Want to know more? Then keep listening.
The following is a study on Colossians 3:12-17.
January 24, 2016
There are three words that Paul uses to describe each of us: elect (or, chosen), holy and beloved. He uses these descriptive words in the first part of Colossians 3:12.
Therefore (based on the previous verses), as the elect (or, chosen, picked out, one selected) of God (or, by God), (defined as) holy (hagios – set apart, sanctified, consecrated, a saint, a most holy thing, its fundamental idea is separation and devotion to the service of God, sharing in God’s purity and abstaining from earth’s defilement) and beloved (agapao – to be dearly loved, esteemed, to delight in).
Does this describe you? Do you see yourself as chosen by God, holy in His sight, and beloved above all? I sure hope so. But if not, then keep listening.
The following is a study on Colossians 3:12.
December 13, 2015
You know, there's more to our life in Christ than most of us realize. And that's because most of us are satisfied and content with far less than what God has planned for us. Consider one of the primary purposes of acquiring wisdom:
A wise man will hear and increase learning, and a man of understanding will attain wise counsel, (why) to understand a proverb and an enigma, the words of the wise and their riddles - Proverbs 1:5-6.
The climax, the zenith of wisdom is to be able to understand an "enigma" (or, a person or thing that is mysterious, puzzling, or difficult to understand, also a riddle, a symbol or parable, a discourse requiring an interpretation) and the words of the wise and their "riddles" (or, difficult questions, perplexing sayings, statements with double meanings, or dark or obscure utterances). It is the ability to comprehend the deep, dark sayings of the Lord. The hidden truths, the obscure meanings of His Words.
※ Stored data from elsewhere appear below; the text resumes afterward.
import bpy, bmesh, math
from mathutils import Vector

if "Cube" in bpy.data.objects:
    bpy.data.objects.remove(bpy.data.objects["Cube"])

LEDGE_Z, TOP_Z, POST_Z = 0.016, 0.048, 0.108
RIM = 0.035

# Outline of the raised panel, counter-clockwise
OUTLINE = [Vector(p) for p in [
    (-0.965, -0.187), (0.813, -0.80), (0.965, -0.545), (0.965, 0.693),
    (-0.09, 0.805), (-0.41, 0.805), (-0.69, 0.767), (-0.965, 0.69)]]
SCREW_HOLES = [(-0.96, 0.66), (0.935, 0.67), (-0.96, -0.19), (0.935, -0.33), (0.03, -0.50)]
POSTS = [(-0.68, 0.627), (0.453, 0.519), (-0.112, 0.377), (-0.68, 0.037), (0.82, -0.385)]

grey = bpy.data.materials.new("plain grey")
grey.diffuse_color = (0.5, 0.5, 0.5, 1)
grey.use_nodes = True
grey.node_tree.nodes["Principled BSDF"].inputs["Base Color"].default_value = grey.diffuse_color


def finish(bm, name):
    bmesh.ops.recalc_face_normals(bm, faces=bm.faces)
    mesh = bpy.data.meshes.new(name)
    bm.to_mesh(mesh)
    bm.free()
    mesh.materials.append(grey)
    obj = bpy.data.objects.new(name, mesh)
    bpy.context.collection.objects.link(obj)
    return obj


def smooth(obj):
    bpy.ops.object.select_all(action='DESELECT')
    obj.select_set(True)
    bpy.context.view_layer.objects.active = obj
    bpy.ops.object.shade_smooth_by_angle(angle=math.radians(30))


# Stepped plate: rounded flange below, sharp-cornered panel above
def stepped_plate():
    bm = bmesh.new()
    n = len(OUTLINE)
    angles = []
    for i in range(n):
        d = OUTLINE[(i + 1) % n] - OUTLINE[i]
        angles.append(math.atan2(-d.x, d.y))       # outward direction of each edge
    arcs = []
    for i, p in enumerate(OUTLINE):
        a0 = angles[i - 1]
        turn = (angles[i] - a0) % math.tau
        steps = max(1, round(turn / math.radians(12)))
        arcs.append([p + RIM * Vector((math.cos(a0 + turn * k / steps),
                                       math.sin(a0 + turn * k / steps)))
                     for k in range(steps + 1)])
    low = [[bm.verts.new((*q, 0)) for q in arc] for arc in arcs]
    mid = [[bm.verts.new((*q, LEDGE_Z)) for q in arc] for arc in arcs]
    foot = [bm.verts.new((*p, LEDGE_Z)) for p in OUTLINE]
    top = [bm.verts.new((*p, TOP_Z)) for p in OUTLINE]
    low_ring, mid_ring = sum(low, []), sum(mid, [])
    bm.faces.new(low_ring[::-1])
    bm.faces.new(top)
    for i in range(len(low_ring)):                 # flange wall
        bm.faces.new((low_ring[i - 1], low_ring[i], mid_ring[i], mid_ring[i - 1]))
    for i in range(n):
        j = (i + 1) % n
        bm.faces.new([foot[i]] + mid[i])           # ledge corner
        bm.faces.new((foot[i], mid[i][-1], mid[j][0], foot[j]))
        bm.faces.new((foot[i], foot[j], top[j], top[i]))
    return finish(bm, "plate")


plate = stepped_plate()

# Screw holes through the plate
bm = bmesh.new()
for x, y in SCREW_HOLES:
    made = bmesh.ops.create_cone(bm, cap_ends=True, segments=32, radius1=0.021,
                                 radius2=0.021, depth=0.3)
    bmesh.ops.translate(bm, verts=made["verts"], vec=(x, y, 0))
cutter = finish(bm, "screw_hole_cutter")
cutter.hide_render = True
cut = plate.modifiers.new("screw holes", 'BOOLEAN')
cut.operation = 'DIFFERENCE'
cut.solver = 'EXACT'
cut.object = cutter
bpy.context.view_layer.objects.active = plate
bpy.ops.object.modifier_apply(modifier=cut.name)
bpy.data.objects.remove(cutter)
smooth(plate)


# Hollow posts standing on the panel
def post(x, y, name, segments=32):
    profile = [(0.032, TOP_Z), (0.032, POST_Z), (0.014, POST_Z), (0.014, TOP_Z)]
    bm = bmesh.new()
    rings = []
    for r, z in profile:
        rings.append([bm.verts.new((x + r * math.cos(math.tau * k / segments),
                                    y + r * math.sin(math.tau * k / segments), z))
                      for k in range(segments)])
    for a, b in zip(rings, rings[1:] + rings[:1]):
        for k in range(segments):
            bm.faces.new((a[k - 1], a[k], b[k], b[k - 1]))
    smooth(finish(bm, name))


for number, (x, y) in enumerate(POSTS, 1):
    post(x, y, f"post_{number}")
Yes, that is our inheritance in Him via His wisdom. So how are you doing in the wisdom arena? To find out more, keep listening.
The following is a study of Proverbs 1:5-6.
November 15, 2015
Believe it or not, your first thought about something is a telling indicator of your core nature. It's your knee-jerk reaction that shows what you are made of and who you belong to— the god of this world or the One you claim as your Lord.
Ask yourself this: When you're faced with a problem or an inconvenience, what’s your first thought?
Is it, how does this problem affect me?
Or, is it how does this problem affect my family, or others, or the ones I love?
Is your first thought about you? Or is it about the welfare of others?
Your answer may be a key indicator as to your true nature. And your true nature is the single, most important indicator as to whether or not you're saved. Confused? Maybe a bit angry? Good. Then keep listening to find out what you need to do.
The following is a study on Colossians 2:11-15.